(Saved data entries)
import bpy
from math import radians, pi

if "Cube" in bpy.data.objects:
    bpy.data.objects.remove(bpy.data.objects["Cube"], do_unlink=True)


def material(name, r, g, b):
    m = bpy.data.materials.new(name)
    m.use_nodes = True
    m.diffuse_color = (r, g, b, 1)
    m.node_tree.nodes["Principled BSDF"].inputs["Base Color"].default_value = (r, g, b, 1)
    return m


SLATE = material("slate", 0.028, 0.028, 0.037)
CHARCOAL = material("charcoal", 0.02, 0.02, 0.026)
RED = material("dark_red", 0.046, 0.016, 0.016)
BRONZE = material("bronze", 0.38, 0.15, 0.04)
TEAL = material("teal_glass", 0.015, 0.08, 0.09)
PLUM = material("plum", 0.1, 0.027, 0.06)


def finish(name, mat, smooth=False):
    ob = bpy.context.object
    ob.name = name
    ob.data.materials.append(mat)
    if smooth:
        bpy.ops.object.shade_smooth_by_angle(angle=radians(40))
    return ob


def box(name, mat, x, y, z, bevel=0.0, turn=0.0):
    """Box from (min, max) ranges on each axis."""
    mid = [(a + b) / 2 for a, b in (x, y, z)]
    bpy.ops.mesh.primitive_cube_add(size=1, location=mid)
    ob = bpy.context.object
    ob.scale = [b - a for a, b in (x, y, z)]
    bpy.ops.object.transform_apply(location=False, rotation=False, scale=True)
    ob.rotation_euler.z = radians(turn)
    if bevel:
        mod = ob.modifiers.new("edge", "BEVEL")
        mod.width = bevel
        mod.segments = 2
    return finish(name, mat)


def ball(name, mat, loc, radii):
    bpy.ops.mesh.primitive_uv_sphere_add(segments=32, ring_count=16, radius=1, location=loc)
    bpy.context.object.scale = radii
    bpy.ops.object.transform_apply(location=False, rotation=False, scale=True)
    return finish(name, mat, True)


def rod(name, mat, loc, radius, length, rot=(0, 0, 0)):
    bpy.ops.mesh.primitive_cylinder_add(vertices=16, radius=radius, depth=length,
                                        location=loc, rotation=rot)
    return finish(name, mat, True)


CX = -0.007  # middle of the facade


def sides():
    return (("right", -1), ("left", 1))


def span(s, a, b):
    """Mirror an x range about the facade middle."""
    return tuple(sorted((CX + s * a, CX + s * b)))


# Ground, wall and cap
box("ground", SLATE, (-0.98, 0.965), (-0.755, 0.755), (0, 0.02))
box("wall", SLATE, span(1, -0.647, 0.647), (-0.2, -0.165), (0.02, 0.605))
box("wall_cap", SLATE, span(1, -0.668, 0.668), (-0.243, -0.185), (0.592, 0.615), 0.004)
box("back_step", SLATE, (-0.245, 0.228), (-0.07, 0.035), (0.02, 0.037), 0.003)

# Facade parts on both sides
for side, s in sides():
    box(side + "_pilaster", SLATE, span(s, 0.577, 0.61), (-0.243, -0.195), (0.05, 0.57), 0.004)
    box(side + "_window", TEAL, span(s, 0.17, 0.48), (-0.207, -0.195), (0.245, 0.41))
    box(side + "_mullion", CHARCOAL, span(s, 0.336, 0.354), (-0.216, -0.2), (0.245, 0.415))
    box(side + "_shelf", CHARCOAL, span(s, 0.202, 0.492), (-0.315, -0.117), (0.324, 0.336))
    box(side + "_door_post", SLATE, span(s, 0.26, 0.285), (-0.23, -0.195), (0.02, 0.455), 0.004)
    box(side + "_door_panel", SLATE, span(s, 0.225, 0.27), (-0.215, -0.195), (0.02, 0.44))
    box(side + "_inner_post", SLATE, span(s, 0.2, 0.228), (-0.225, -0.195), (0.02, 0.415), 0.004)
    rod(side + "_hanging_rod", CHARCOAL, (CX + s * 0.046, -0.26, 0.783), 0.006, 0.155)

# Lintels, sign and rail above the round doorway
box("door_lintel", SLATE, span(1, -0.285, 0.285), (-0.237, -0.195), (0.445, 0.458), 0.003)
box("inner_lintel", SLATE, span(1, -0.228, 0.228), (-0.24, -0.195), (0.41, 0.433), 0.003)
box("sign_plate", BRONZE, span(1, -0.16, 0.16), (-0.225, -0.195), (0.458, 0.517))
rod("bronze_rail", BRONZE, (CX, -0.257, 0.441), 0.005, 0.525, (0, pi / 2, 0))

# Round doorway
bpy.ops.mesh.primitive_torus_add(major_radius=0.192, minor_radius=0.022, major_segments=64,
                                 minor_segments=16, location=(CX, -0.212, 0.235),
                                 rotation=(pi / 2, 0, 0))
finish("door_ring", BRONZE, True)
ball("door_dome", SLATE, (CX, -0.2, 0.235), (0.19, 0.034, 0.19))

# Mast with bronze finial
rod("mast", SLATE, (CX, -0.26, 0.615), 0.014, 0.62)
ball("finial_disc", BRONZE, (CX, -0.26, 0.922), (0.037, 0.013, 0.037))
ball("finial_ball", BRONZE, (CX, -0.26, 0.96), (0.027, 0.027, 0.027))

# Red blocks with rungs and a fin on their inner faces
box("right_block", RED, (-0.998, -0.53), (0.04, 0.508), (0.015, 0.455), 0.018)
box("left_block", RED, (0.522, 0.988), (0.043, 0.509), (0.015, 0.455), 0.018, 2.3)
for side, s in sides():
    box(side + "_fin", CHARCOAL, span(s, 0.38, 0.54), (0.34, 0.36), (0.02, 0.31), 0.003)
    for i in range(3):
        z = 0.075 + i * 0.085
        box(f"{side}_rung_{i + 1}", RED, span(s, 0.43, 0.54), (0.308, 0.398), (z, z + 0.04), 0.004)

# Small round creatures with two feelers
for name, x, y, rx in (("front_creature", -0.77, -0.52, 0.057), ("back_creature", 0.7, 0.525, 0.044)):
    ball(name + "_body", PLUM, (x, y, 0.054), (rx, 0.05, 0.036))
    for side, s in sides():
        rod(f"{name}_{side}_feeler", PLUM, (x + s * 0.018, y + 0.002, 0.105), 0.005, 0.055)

Assigned task:
Give back, unchanged, the line containing "for name, x, y, rx" and each line that comes after it in the entries above, ending with the last.

Expected answer:
for name, x, y, rx in (("front_creature", -0.77, -0.52, 0.057), ("back_creature", 0.7, 0.525, 0.044)):
    ball(name + "_body", PLUM, (x, y, 0.054), (rx, 0.05, 0.036))
    for side, s in sides():
        rod(f"{name}_{side}_feeler", PLUM, (x + s * 0.018, y + 0.002, 0.105), 0.005, 0.055)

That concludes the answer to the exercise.